Data excerpts
##############################

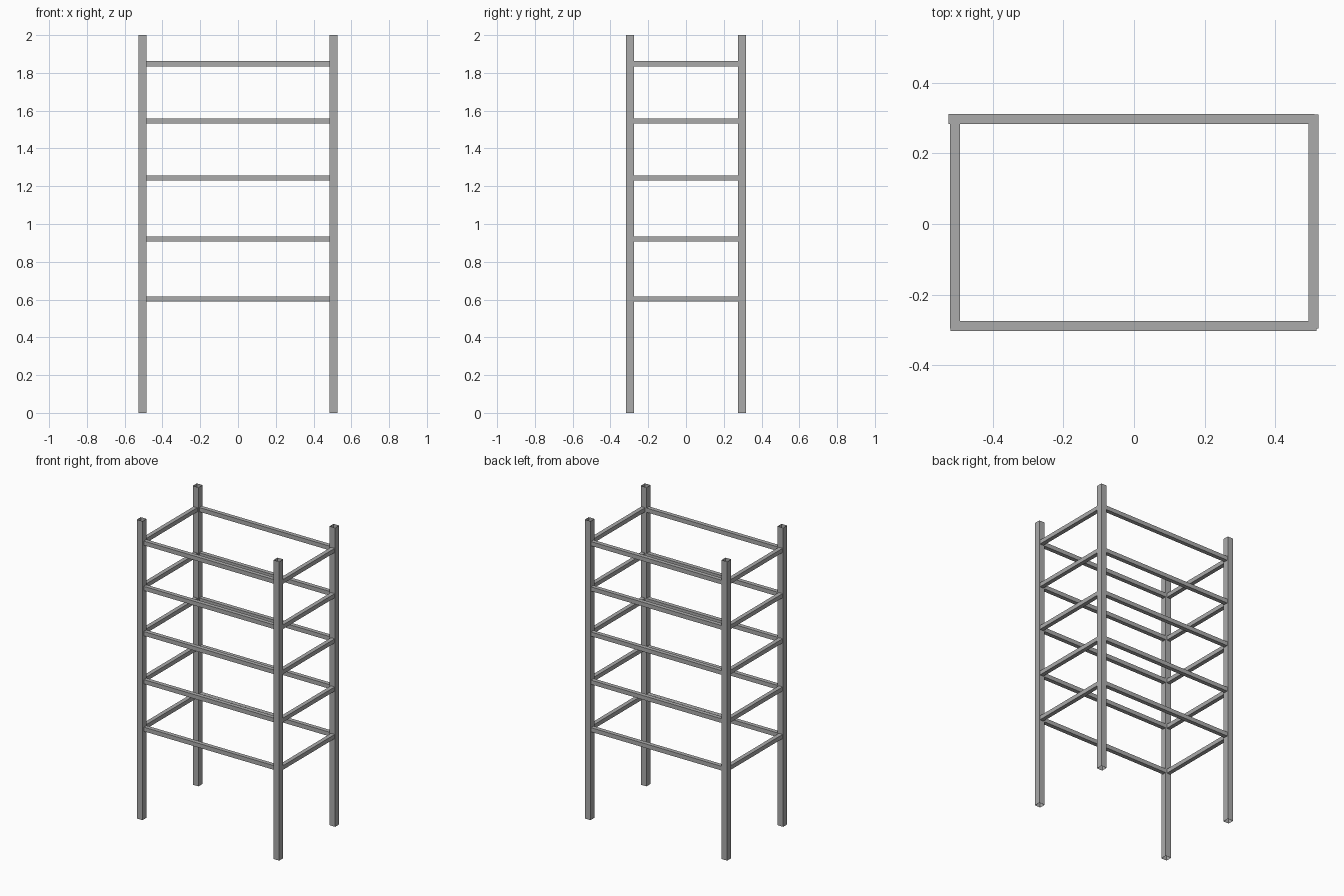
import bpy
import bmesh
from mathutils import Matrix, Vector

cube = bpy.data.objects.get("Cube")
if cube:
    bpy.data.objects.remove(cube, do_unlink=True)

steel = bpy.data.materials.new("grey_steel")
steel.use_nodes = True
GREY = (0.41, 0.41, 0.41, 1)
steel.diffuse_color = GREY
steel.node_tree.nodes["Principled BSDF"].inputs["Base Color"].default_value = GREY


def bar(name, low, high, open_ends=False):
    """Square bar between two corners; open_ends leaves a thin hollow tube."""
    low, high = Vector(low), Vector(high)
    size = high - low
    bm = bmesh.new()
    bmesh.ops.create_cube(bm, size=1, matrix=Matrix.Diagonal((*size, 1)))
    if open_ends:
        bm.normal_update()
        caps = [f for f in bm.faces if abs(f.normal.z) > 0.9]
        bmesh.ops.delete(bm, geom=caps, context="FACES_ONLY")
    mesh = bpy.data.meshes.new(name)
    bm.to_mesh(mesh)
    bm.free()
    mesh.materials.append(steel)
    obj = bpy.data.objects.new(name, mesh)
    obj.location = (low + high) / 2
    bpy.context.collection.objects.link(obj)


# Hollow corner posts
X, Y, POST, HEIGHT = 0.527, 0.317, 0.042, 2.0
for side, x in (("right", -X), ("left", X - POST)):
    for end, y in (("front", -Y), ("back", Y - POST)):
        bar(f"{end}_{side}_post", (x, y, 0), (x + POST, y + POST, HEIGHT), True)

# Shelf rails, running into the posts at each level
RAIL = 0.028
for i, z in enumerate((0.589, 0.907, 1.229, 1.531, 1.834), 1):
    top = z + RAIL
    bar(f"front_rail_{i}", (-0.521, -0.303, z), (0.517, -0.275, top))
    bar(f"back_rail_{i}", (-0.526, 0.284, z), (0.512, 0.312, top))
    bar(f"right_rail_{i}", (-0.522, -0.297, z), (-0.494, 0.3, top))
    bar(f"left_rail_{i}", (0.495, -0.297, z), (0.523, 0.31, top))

##############################

# [EXERCISE INSTRUCTIONS]
Your response should consist solely of the lines from the one containing "bpy.context.collection.objects.link(obj)" to the end of the entries, both ends included, exactly as they appear.

# [WRITTEN SOLUTION]
    bpy.context.collection.objects.link(obj)


# Hollow corner posts
X, Y, POST, HEIGHT = 0.527, 0.317, 0.042, 2.0
for side, x in (("right", -X), ("left", X - POST)):
    for end, y in (("front", -Y), ("back", Y - POST)):
        bar(f"{end}_{side}_post", (x, y, 0), (x + POST, y + POST, HEIGHT), True)

# Shelf rails, running into the posts at each level
RAIL = 0.028
for i, z in enumerate((0.589, 0.907, 1.229, 1.531, 1.834), 1):
    top = z + RAIL
    bar(f"front_rail_{i}", (-0.521, -0.303, z), (0.517, -0.275, top))
    bar(f"back_rail_{i}", (-0.526, 0.284, z), (0.512, 0.312, top))
    bar(f"right_rail_{i}", (-0.522, -0.297, z), (-0.494, 0.3, top))
    bar(f"left_rail_{i}", (0.495, -0.297, z), (0.523, 0.31, top))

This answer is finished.